Saved entries:
_ _ _ _ _ _ _

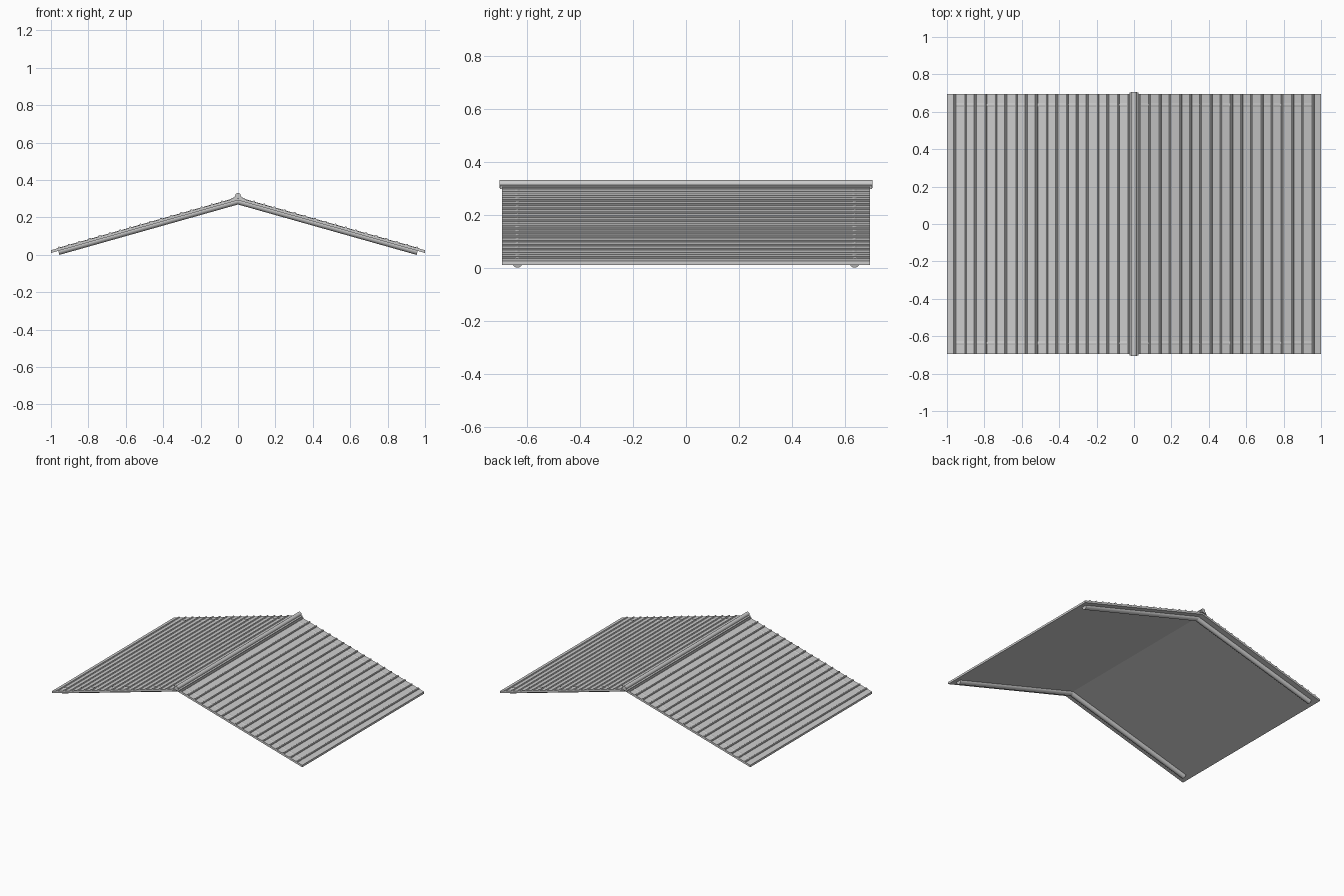
import bpy, bmesh, math
from mathutils import Vector

if "Cube" in bpy.data.objects:
    bpy.data.objects.remove(bpy.data.objects["Cube"])

SLOPE = 0.282          # drop per unit of x
EAVE_TOP = 0.025       # slab top height at x = 1
LEN = 0.695            # half length along y


def top(x):
    return EAVE_TOP + SLOPE * (1 - x)


def finish(name, bm, mirror=False):
    bmesh.ops.recalc_face_normals(bm, faces=bm.faces)
    me = bpy.data.meshes.new(name)
    bm.to_mesh(me)
    bm.free()
    ob = bpy.data.objects.new(name, me)
    bpy.context.collection.objects.link(ob)
    if mirror:
        m = ob.modifiers.new("mirror", 'MIRROR')
        m.use_axis = (True, False, False)
        m.use_mirror_merge = False
    return ob


def prism(bm, pts, half):
    # extrude an xz profile along y
    f = bm.faces.new([bm.verts.new((x, -half, z)) for x, z in pts])
    r = bmesh.ops.extrude_face_region(bm, geom=[f])
    vs = [v for v in r['geom'] if isinstance(v, bmesh.types.BMVert)]
    bmesh.ops.translate(bm, verts=vs, vec=(0, 2 * half, 0))


def circle(cx, cz, r, n):
    return [(cx + r * math.cos(2 * math.pi * i / n),
             cz + r * math.sin(2 * math.pi * i / n)) for i in range(n)]


def smooth(ob):
    bpy.ops.object.select_all(action='DESELECT')
    ob.select_set(True)
    bpy.context.view_layer.objects.active = ob
    bpy.ops.object.shade_smooth_by_angle()


# both sloping roof panels as one bent slab
bm = bmesh.new()
prism(bm, [(-1, top(1)), (0, top(0)), (1, top(1)),
           (1, top(1) - 0.015), (0, top(0) - 0.015), (-1, top(1) - 0.015)], LEN)
finish("roof_panels", bm)

# thin rounded battens running along each slope
bm = bmesh.new()
for i in range(18):
    x = 0.957 - i * 0.0545
    prism(bm, circle(x, top(x), 0.007, 10), LEN)
smooth(finish("battens", bm, mirror=True))

# round rafters under the gable ends, meeting at the ridge
R = 0.019
bm = bmesh.new()
for y in (-0.637, 0.637):
    k = math.sqrt(1 + SLOPE ** 2)
    low = Vector((0.96, y, R / k))
    high = Vector((0, y, R / k + SLOPE * 0.96))
    across = Vector((SLOPE, 0, 1)).normalized()
    rings = []
    for p, plumb in ((low, False), (high, True)):
        ring = []
        for i in range(16):
            a = 2 * math.pi * i / 16
            up = Vector((0, 0, k)) if plumb else across
            ring.append(bm.verts.new(p + up * R * math.sin(a)
                                     + Vector((0, R * math.cos(a), 0))))
        rings.append(ring)
    for i in range(16):
        j = (i + 1) % 16
        bm.faces.new((rings[0][i], rings[0][j], rings[1][j], rings[1][i]))
    bm.faces.new(rings[0])
smooth(finish("gable_rafters", bm, mirror=True))

# folded ridge cap
bm = bmesh.new()
prism(bm, [(-0.025, 0.309), (0, 0.316), (0.025, 0.309),
           (0.025, 0.297), (0, 0.304), (-0.025, 0.297)], 0.703)
finish("ridge_cap", bm)

# round ridge pole
bm = bmesh.new()
prism(bm, circle(0, 0.316, 0.015, 16), 0.705)
smooth(finish("ridge_pole", bm))
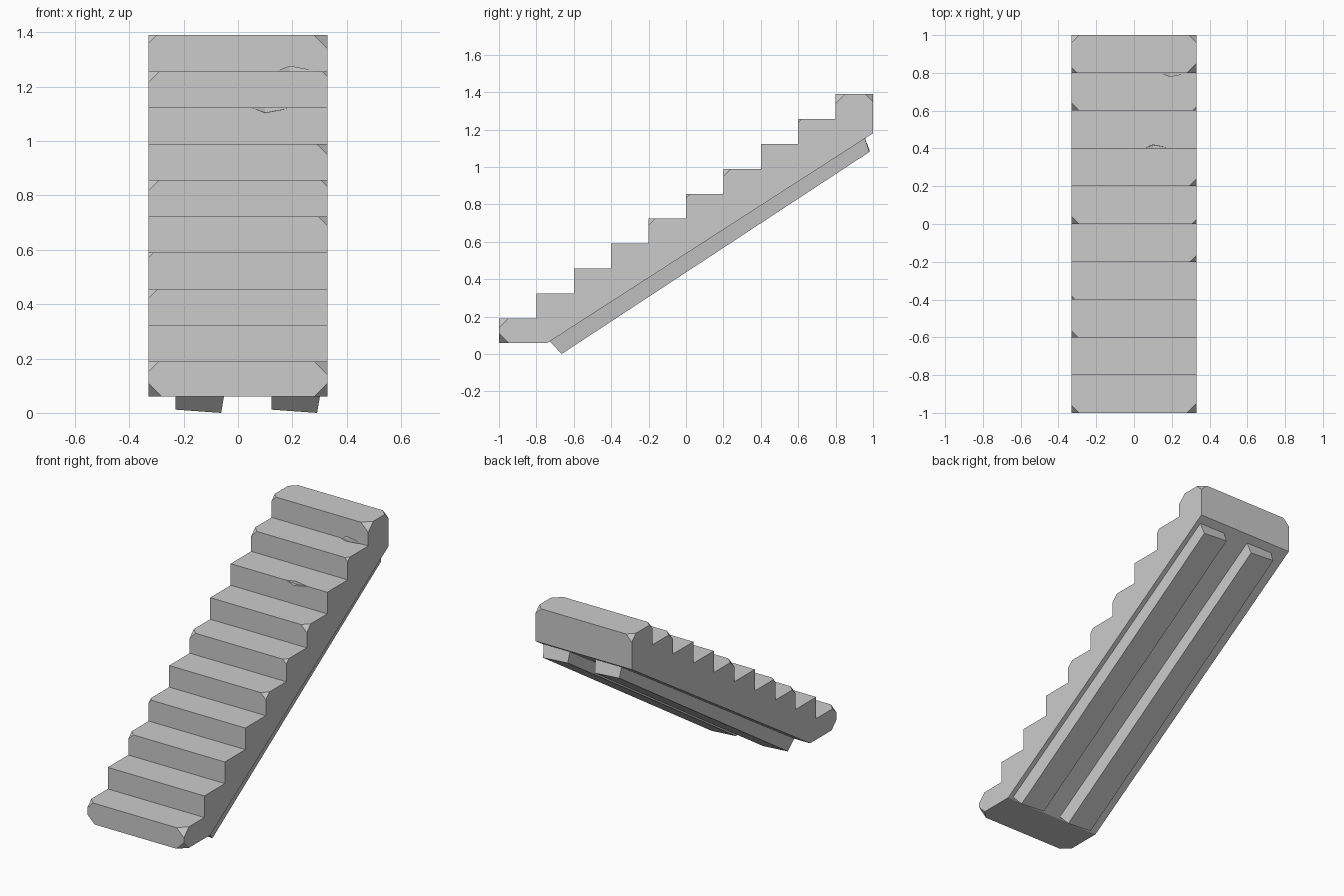
import bpy, bmesh
from mathutils import Vector

if "Cube" in bpy.data.objects:
    bpy.data.objects.remove(bpy.data.objects["Cube"])

HALF_W = 0.33
RISE, RUN, STEPS = 0.1333, 0.2, 10


def finish(bm, name):
    bmesh.ops.recalc_face_normals(bm, faces=bm.faces)
    me = bpy.data.meshes.new(name)
    bm.to_mesh(me)
    bm.free()
    ob = bpy.data.objects.new(name, me)
    bpy.context.collection.objects.link(ob)
    return ob


def extrude_profile(profile, x0, x1):
    """Solid from a (y, z) outline stretched between two x values."""
    bm = bmesh.new()
    a = [bm.verts.new((x0, y, z)) for y, z in profile]
    b = [bm.verts.new((x1, y, z)) for y, z in profile]
    bm.faces.new(a)
    bm.faces.new(b[::-1])
    n = len(profile)
    for i in range(n):
        j = (i + 1) % n
        bm.faces.new((a[i], b[i], b[j], a[j]))
    return bm


# Stair body: sawtooth top, sloping underside
profile = [(-1, 0.06)]
for i in range(STEPS):
    y, z = -1 + RUN * i, 0.19 + RISE * i
    profile += [(y, z), (y + RUN, z)]
profile += [(1, 1.18), (-0.74, 0.06)]
bm = extrude_profile(profile, -HALF_W, HALF_W)

# Worn corners: (side, y, z, chip size)
chips = []
for i, size in {0: 0.05, 4: 0.035, 5: 0.025, 6: 0.04, 8: 0.02, 9: 0.05}.items():
    chips.append((1, -1 + RUN * i, 0.19 + RISE * i, size))
for i, size in {0: 0.04, 2: 0.035, 3: 0.02, 5: 0.04, 8: 0.04, 9: 0.03}.items():
    chips.append((-1, -1 + RUN * i, 0.19 + RISE * i, size))
for side in (1, -1):
    chips += [(side, -1, 0.06, 0.05), (side, 1, 0.19 + RISE * 9, 0.04)]
for side, y, z, size in chips:
    target = Vector((side * HALF_W, y, z))
    v = min(bm.verts, key=lambda q: (q.co - target).length)
    bmesh.ops.bevel(bm, geom=[v], offset=size, offset_type='OFFSET',
                    segments=1, profile=0.5, affect='VERTICES')
stairs = finish(bm, "stair_body")

# Small nicks in the front edges of three steps: flat diamonds
bm = bmesh.new()
for x, y, z in ((0.13, -1, 0.06), (0.10, 0.4, 0.19 + RISE * 7), (0.19, 0.8, 0.19 + RISE * 8)):
    ring = [bm.verts.new((x + dx, y + dy, z + dz)) for dx, dy, dz in
            ((-0.05, 0, 0), (0, -0.02, -0.02), (0.1, 0, 0), (0, 0.02, 0.02))]
    caps = [bm.verts.new((x, y + d, z - d if z > 0.1 else z + d)) for d in (-0.018, 0.018)]
    for i in range(4):
        for c in caps:
            bm.faces.new((ring[i], ring[(i + 1) % 4], c))
nicks = finish(bm, "nick_cutter")
nicks.hide_render = True
nicks.hide_set(True)
cut = stairs.modifiers.new("nicks", 'BOOLEAN')
cut.operation = 'DIFFERENCE'
cut.solver = 'EXACT'
cut.object = nicks

# Two slightly tilted beams under the slope
beam_profile = [(-0.665, 0.0), (0.98, 1.08), (0.955, 1.16), (-0.73, 0.07)]
for name, x0 in (("left_beam", -0.23), ("right_beam", 0.123)):
    bm = extrude_profile(beam_profile, x0, x0 + 0.18)
    bm.verts.ensure_lookup_table()
    for k in (4, 5):
        bm.verts[k].co.x -= 0.012
    for k in (0, 1):
        bm.verts[k].co.z += 0.012
    finish(bm, name)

_ _ _ _ _ _ _

> **Problem to work on**
Give every record back exactly as it reads, with no images.

> **Task answer**
import bpy, bmesh, math
from mathutils import Vector

if "Cube" in bpy.data.objects:
    bpy.data.objects.remove(bpy.data.objects["Cube"])

SLOPE = 0.282          # drop per unit of x
EAVE_TOP = 0.025       # slab top height at x = 1
LEN = 0.695            # half length along y


def top(x):
    return EAVE_TOP + SLOPE * (1 - x)


def finish(name, bm, mirror=False):
    bmesh.ops.recalc_face_normals(bm, faces=bm.faces)
    me = bpy.data.meshes.new(name)
    bm.to_mesh(me)
    bm.free()
    ob = bpy.data.objects.new(name, me)
    bpy.context.collection.objects.link(ob)
    if mirror:
        m = ob.modifiers.new("mirror", 'MIRROR')
        m.use_axis = (True, False, False)
        m.use_mirror_merge = False
    return ob


def prism(bm, pts, half):
    # extrude an xz profile along y
    f = bm.faces.new([bm.verts.new((x, -half, z)) for x, z in pts])
    r = bmesh.ops.extrude_face_region(bm, geom=[f])
    vs = [v for v in r['geom'] if isinstance(v, bmesh.types.BMVert)]
    bmesh.ops.translate(bm, verts=vs, vec=(0, 2 * half, 0))


def circle(cx, cz, r, n):
    return [(cx + r * math.cos(2 * math.pi * i / n),
             cz + r * math.sin(2 * math.pi * i / n)) for i in range(n)]


def smooth(ob):
    bpy.ops.object.select_all(action='DESELECT')
    ob.select_set(True)
    bpy.context.view_layer.objects.active = ob
    bpy.ops.object.shade_smooth_by_angle()


# both sloping roof panels as one bent slab
bm = bmesh.new()
prism(bm, [(-1, top(1)), (0, top(0)), (1, top(1)),
           (1, top(1) - 0.015), (0, top(0) - 0.015), (-1, top(1) - 0.015)], LEN)
finish("roof_panels", bm)

# thin rounded battens running along each slope
bm = bmesh.new()
for i in range(18):
    x = 0.957 - i * 0.0545
    prism(bm, circle(x, top(x), 0.007, 10), LEN)
smooth(finish("battens", bm, mirror=True))

# round rafters under the gable ends, meeting at the ridge
R = 0.019
bm = bmesh.new()
for y in (-0.637, 0.637):
    k = math.sqrt(1 + SLOPE ** 2)
    low = Vector((0.96, y, R / k))
    high = Vector((0, y, R / k + SLOPE * 0.96))
    across = Vector((SLOPE, 0, 1)).normalized()
    rings = []
    for p, plumb in ((low, False), (high, True)):
        ring = []
        for i in range(16):
            a = 2 * math.pi * i / 16
            up = Vector((0, 0, k)) if plumb else across
            ring.append(bm.verts.new(p + up * R * math.sin(a)
                                     + Vector((0, R * math.cos(a), 0))))
        rings.append(ring)
    for i in range(16):
        j = (i + 1) % 16
        bm.faces.new((rings[0][i], rings[0][j], rings[1][j], rings[1][i]))
    bm.faces.new(rings[0])
smooth(finish("gable_rafters", bm, mirror=True))

# folded ridge cap
bm = bmesh.new()
prism(bm, [(-0.025, 0.309), (0, 0.316), (0.025, 0.309),
           (0.025, 0.297), (0, 0.304), (-0.025, 0.297)], 0.703)
finish("ridge_cap", bm)

# round ridge pole
bm = bmesh.new()
prism(bm, circle(0, 0.316, 0.015, 16), 0.705)
smooth(finish("ridge_pole", bm))
import bpy, bmesh
from mathutils import Vector

if "Cube" in bpy.data.objects:
    bpy.data.objects.remove(bpy.data.objects["Cube"])

HALF_W = 0.33
RISE, RUN, STEPS = 0.1333, 0.2, 10


def finish(bm, name):
    bmesh.ops.recalc_face_normals(bm, faces=bm.faces)
    me = bpy.data.meshes.new(name)
    bm.to_mesh(me)
    bm.free()
    ob = bpy.data.objects.new(name, me)
    bpy.context.collection.objects.link(ob)
    return ob


def extrude_profile(profile, x0, x1):
    """Solid from a (y, z) outline stretched between two x values."""
    bm = bmesh.new()
    a = [bm.verts.new((x0, y, z)) for y, z in profile]
    b = [bm.verts.new((x1, y, z)) for y, z in profile]
    bm.faces.new(a)
    bm.faces.new(b[::-1])
    n = len(profile)
    for i in range(n):
        j = (i + 1) % n
        bm.faces.new((a[i], b[i], b[j], a[j]))
    return bm


# Stair body: sawtooth top, sloping underside
profile = [(-1, 0.06)]
for i in range(STEPS):
    y, z = -1 + RUN * i, 0.19 + RISE * i
    profile += [(y, z), (y + RUN, z)]
profile += [(1, 1.18), (-0.74, 0.06)]
bm = extrude_profile(profile, -HALF_W, HALF_W)

# Worn corners: (side, y, z, chip size)
chips = []
for i, size in {0: 0.05, 4: 0.035, 5: 0.025, 6: 0.04, 8: 0.02, 9: 0.05}.items():
    chips.append((1, -1 + RUN * i, 0.19 + RISE * i, size))
for i, size in {0: 0.04, 2: 0.035, 3: 0.02, 5: 0.04, 8: 0.04, 9: 0.03}.items():
    chips.append((-1, -1 + RUN * i, 0.19 + RISE * i, size))
for side in (1, -1):
    chips += [(side, -1, 0.06, 0.05), (side, 1, 0.19 + RISE * 9, 0.04)]
for side, y, z, size in chips:
    target = Vector((side * HALF_W, y, z))
    v = min(bm.verts, key=lambda q: (q.co - target).length)
    bmesh.ops.bevel(bm, geom=[v], offset=size, offset_type='OFFSET',
                    segments=1, profile=0.5, affect='VERTICES')
stairs = finish(bm, "stair_body")

# Small nicks in the front edges of three steps: flat diamonds
bm = bmesh.new()
for x, y, z in ((0.13, -1, 0.06), (0.10, 0.4, 0.19 + RISE * 7), (0.19, 0.8, 0.19 + RISE * 8)):
    ring = [bm.verts.new((x + dx, y + dy, z + dz)) for dx, dy, dz in
            ((-0.05, 0, 0), (0, -0.02, -0.02), (0.1, 0, 0), (0, 0.02, 0.02))]
    caps = [bm.verts.new((x, y + d, z - d if z > 0.1 else z + d)) for d in (-0.018, 0.018)]
    for i in range(4):
        for c in caps:
            bm.faces.new((ring[i], ring[(i + 1) % 4], c))
nicks = finish(bm, "nick_cutter")
nicks.hide_render = True
nicks.hide_set(True)
cut = stairs.modifiers.new("nicks", 'BOOLEAN')
cut.operation = 'DIFFERENCE'
cut.solver = 'EXACT'
cut.object = nicks

# Two slightly tilted beams under the slope
beam_profile = [(-0.665, 0.0), (0.98, 1.08), (0.955, 1.16), (-0.73, 0.07)]
for name, x0 in (("left_beam", -0.23), ("right_beam", 0.123)):
    bm = extrude_profile(beam_profile, x0, x0 + 0.18)
    bm.verts.ensure_lookup_table()
    for k in (4, 5):
        bm.verts[k].co.x -= 0.012
    for k in (0, 1):
        bm.verts[k].co.z += 0.012
    finish(bm, name)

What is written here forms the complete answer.